* Description of the task
Copy each line below that has "return".

* Supplied data
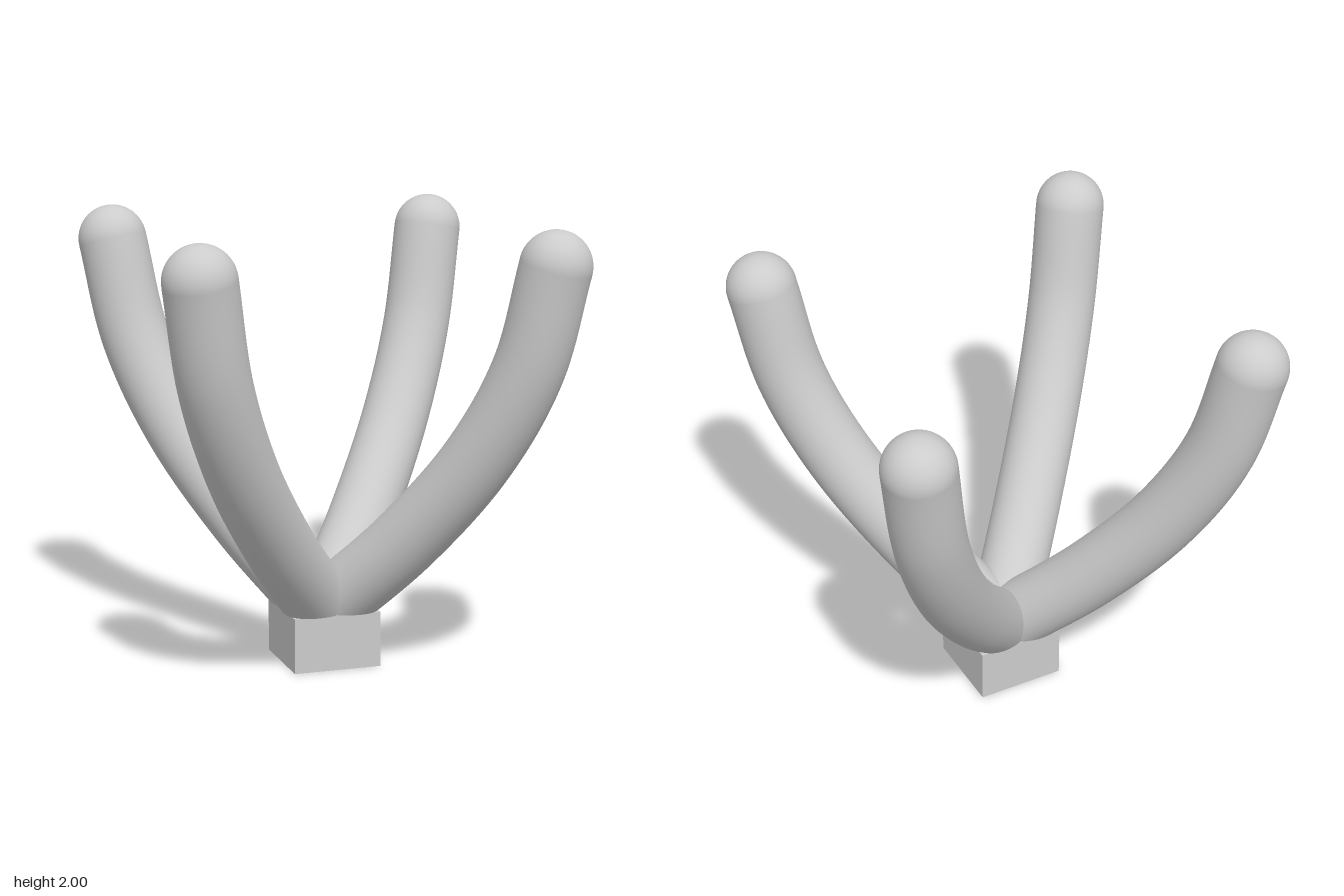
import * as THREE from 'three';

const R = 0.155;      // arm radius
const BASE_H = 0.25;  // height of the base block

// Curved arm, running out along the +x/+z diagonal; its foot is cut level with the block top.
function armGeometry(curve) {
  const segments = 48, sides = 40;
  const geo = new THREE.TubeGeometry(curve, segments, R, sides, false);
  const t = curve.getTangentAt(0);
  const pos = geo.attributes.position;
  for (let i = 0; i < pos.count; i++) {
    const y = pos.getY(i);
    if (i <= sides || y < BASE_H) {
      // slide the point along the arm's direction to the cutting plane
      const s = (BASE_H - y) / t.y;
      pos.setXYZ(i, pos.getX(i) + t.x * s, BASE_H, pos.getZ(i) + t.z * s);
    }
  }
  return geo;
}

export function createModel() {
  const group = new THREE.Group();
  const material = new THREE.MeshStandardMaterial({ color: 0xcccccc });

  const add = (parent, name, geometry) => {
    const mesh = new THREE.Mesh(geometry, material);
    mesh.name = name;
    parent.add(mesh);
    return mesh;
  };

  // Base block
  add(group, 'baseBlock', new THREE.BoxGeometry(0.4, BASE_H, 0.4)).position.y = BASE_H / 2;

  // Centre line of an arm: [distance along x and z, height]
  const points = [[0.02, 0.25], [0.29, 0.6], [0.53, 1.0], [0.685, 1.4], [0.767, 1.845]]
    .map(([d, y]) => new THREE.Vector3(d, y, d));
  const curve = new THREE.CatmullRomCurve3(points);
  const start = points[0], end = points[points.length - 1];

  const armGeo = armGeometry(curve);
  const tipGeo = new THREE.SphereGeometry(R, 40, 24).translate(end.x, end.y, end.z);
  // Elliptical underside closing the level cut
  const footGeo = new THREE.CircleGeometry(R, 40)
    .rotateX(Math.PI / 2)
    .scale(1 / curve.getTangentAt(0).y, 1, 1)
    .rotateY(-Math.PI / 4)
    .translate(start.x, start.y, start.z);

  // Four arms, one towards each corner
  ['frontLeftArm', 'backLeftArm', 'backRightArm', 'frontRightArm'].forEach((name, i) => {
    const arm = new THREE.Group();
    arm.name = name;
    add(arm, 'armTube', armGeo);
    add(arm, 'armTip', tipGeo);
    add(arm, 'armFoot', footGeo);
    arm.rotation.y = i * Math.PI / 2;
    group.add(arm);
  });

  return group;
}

---

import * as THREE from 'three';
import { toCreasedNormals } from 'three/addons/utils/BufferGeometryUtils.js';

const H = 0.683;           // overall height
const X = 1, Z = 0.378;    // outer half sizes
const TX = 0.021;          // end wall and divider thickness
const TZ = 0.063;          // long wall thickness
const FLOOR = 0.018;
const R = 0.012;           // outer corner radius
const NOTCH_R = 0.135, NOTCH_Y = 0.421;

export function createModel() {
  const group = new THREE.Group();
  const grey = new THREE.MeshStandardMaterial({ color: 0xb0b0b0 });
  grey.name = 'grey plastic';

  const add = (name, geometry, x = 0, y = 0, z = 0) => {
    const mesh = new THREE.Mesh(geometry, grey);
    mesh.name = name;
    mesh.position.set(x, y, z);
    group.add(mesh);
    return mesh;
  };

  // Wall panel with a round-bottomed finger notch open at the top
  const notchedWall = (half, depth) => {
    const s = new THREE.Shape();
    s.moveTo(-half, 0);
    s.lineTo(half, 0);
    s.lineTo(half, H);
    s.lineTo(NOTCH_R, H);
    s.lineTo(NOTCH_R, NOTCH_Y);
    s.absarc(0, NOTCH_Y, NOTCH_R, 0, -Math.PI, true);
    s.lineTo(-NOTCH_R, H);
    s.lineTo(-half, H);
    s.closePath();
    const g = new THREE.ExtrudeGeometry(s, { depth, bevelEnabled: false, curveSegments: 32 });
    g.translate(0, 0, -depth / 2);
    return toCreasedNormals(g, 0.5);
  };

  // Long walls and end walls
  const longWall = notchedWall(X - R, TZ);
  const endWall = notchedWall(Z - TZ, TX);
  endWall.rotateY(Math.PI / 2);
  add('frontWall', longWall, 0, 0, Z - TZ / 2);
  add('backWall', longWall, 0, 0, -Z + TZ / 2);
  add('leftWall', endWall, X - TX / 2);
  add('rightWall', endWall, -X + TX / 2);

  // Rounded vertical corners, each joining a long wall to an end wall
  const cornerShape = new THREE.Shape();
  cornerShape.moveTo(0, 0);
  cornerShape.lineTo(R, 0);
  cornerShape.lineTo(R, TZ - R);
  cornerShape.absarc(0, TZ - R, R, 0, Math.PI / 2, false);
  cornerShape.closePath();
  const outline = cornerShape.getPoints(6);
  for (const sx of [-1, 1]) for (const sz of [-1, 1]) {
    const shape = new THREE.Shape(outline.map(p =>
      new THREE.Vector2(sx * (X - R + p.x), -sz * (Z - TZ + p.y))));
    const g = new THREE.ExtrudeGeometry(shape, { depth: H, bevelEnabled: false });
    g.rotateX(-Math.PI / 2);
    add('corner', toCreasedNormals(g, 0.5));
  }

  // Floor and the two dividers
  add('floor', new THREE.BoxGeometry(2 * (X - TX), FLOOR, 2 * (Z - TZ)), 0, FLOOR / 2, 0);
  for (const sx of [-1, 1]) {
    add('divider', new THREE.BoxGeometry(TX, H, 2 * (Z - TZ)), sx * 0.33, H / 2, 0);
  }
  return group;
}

==

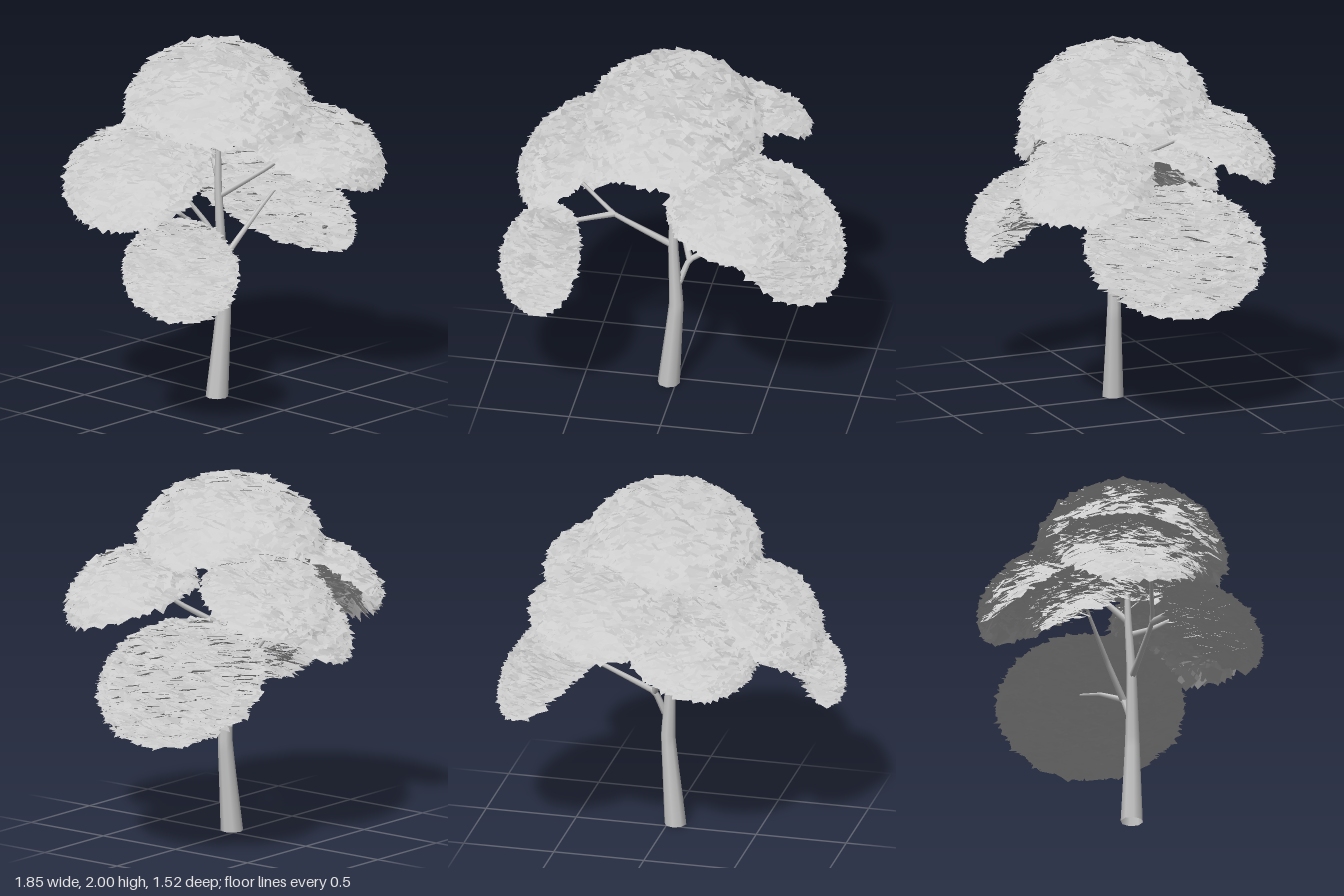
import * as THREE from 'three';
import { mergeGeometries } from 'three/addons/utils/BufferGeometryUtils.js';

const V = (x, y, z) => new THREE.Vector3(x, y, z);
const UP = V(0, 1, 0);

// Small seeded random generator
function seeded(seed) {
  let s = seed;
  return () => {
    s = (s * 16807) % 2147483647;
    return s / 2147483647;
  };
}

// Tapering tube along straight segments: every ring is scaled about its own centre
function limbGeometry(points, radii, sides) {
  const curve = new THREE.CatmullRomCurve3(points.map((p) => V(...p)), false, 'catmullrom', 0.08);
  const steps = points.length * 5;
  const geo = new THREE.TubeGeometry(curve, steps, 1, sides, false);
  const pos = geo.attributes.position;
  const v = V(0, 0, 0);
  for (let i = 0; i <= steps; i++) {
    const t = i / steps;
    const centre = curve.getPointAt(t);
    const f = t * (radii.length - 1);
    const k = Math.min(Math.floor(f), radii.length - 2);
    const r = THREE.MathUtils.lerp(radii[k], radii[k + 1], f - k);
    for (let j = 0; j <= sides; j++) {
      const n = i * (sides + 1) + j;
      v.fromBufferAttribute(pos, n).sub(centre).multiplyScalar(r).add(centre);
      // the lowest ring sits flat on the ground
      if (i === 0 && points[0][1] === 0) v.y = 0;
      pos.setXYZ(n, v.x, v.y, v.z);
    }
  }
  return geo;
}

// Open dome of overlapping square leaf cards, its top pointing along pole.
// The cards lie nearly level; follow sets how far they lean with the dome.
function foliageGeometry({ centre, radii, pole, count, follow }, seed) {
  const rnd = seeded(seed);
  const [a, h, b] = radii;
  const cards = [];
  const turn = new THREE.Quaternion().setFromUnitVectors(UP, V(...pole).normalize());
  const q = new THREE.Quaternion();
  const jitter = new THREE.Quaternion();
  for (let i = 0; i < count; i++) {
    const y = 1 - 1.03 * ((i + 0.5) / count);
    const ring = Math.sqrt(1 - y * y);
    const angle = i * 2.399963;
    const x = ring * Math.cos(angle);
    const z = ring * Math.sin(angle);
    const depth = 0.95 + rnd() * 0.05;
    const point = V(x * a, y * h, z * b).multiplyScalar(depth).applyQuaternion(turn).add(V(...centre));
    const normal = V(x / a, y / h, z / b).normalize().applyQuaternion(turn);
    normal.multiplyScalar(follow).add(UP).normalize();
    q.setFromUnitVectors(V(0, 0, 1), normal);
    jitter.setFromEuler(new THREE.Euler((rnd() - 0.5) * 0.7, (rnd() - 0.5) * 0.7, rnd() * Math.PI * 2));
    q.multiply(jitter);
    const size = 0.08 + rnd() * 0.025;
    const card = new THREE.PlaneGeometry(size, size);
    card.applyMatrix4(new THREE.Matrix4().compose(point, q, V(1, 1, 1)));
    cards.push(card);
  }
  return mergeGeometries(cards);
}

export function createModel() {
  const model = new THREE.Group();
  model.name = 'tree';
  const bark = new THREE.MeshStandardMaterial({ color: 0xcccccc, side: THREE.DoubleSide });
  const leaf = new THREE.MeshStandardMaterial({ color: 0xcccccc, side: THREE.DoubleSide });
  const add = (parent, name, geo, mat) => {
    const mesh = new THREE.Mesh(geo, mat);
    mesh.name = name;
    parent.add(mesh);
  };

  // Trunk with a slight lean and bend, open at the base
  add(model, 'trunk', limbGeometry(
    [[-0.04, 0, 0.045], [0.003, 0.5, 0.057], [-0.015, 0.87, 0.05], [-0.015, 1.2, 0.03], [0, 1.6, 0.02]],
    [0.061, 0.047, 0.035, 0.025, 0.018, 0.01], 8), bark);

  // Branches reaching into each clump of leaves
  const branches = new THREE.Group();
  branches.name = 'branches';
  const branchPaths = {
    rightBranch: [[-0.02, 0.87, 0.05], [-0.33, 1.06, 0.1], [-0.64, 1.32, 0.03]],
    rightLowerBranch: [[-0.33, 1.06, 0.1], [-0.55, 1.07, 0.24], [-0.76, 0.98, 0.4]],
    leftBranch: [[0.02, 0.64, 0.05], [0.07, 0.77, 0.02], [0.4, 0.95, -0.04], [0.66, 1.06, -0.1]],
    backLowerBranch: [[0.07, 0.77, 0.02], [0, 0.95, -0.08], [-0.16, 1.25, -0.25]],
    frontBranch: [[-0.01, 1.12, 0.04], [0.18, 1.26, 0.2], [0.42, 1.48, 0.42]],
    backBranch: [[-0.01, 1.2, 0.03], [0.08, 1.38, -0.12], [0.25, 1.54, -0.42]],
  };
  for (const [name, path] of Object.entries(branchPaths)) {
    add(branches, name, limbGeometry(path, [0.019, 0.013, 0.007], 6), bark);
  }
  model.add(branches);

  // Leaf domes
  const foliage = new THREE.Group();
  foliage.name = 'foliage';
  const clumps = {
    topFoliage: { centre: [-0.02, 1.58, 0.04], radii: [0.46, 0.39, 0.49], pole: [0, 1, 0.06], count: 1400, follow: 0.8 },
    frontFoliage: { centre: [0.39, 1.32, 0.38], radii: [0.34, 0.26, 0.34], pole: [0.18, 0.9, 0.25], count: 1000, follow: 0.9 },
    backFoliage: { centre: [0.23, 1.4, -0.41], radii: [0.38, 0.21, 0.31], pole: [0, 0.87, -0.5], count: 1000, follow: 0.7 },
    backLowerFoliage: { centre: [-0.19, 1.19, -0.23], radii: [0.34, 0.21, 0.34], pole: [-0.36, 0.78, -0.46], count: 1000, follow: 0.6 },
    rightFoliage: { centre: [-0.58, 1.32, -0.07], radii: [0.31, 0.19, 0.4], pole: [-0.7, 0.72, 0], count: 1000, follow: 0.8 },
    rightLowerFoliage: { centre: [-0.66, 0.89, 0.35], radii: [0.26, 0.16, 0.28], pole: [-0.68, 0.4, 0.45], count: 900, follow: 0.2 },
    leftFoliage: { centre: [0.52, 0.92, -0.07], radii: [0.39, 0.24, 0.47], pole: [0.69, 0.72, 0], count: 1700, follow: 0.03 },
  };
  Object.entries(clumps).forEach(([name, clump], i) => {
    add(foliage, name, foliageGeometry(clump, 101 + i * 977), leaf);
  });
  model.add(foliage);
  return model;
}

* Response to this task
  return geo;
    return mesh;
  return group;
    return mesh;
    return toCreasedNormals(g, 0.5);
  return group;
  return () => {
    return s / 2147483647;
  return geo;
  return mergeGeometries(cards);
  return model;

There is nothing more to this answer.